Task objective> From the line with "o = (u * cos(a)" to the line with "1.51, 0.455, 10)", retype every line exactly, including those two, and leave out the rest of the data below.

──────────

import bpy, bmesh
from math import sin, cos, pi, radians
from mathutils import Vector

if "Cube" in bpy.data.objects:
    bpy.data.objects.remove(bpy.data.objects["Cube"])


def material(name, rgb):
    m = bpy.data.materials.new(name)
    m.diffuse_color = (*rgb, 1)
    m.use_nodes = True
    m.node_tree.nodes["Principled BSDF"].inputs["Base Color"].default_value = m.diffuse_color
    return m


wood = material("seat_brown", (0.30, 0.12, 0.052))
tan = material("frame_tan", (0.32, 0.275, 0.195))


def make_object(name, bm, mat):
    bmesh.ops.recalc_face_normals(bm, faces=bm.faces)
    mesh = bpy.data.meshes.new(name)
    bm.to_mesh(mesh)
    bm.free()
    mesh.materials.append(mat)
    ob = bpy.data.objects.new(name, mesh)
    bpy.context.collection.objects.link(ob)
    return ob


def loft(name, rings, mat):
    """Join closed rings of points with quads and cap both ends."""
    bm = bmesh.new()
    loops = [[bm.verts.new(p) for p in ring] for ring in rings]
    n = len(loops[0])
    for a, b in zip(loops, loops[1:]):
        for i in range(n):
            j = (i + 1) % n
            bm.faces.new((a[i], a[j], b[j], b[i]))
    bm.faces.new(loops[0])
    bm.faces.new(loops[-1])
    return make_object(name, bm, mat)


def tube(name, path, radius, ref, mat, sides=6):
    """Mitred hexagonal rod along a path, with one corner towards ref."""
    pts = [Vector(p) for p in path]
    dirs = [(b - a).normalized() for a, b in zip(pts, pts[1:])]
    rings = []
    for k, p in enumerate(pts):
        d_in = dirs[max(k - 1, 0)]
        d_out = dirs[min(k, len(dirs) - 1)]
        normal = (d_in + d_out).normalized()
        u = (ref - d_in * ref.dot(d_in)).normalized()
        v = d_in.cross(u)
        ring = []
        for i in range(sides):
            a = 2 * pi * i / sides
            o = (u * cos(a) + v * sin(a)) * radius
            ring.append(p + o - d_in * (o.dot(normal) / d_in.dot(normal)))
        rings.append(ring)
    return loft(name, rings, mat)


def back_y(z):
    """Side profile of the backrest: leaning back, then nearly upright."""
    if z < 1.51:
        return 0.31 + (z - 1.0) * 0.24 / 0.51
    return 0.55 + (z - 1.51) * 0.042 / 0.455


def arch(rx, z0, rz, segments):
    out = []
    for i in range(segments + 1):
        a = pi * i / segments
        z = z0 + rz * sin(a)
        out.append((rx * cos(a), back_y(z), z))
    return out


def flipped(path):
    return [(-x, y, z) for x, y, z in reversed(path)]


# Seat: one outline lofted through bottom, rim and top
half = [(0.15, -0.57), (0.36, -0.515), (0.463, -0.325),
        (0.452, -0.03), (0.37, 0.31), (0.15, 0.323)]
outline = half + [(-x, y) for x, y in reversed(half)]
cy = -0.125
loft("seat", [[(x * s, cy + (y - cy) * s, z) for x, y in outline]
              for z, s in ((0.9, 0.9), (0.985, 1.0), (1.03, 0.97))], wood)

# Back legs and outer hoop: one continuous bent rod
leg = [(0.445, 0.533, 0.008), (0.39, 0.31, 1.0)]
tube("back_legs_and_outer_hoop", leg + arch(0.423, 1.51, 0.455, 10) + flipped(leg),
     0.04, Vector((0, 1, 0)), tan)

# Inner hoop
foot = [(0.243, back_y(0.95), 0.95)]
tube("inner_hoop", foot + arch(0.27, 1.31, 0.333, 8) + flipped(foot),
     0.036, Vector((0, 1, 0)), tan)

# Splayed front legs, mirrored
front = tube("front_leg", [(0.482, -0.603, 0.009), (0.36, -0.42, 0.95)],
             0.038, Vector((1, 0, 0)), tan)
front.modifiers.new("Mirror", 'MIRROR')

──────────

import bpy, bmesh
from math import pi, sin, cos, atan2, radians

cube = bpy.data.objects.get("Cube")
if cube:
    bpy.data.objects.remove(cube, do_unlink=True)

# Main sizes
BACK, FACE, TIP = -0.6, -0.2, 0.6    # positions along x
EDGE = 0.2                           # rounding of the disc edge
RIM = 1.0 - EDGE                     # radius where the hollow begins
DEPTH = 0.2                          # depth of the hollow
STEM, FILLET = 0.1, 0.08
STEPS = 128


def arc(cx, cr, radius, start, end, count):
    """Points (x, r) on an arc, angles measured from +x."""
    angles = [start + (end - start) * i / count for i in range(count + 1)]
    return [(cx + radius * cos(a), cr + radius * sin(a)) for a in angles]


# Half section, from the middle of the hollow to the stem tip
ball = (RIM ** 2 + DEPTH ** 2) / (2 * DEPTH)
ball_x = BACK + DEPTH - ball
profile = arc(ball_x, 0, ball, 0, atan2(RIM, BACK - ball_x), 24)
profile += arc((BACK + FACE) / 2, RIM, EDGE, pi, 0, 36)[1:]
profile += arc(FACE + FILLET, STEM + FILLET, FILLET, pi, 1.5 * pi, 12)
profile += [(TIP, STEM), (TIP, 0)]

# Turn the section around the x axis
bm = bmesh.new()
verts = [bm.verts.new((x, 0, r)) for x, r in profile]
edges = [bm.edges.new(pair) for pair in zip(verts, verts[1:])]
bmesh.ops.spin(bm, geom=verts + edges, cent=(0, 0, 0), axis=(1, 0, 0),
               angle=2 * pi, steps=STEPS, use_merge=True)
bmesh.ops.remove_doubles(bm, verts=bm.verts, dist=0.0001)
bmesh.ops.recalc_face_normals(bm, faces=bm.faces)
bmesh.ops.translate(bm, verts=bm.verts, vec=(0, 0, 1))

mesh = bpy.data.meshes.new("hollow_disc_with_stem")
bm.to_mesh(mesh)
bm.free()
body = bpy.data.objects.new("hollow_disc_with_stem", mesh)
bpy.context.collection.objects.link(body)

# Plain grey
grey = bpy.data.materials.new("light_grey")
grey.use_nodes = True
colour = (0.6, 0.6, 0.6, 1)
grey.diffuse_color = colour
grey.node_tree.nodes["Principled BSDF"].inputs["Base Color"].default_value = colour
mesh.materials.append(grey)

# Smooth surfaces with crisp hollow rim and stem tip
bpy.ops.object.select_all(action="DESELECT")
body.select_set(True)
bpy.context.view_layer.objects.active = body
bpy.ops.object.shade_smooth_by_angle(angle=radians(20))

──────────

Response>
            o = (u * cos(a) + v * sin(a)) * radius
            ring.append(p + o - d_in * (o.dot(normal) / d_in.dot(normal)))
        rings.append(ring)
    return loft(name, rings, mat)


def back_y(z):
    """Side profile of the backrest: leaning back, then nearly upright."""
    if z < 1.51:
        return 0.31 + (z - 1.0) * 0.24 / 0.51
    return 0.55 + (z - 1.51) * 0.042 / 0.455


def arch(rx, z0, rz, segments):
    out = []
    for i in range(segments + 1):
        a = pi * i / segments
        z = z0 + rz * sin(a)
        out.append((rx * cos(a), back_y(z), z))
    return out


def flipped(path):
    return [(-x, y, z) for x, y, z in reversed(path)]


# Seat: one outline lofted through bottom, rim and top
half = [(0.15, -0.57), (0.36, -0.515), (0.463, -0.325),
        (0.452, -0.03), (0.37, 0.31), (0.15, 0.323)]
outline = half + [(-x, y) for x, y in reversed(half)]
cy = -0.125
loft("seat", [[(x * s, cy + (y - cy) * s, z) for x, y in outline]
              for z, s in ((0.9, 0.9), (0.985, 1.0), (1.03, 0.97))], wood)

# Back legs and outer hoop: one continuous bent rod
leg = [(0.445, 0.533, 0.008), (0.39, 0.31, 1.0)]
tube("back_legs_and_outer_hoop", leg + arch(0.423, 1.51, 0.455, 10) + flipped(leg),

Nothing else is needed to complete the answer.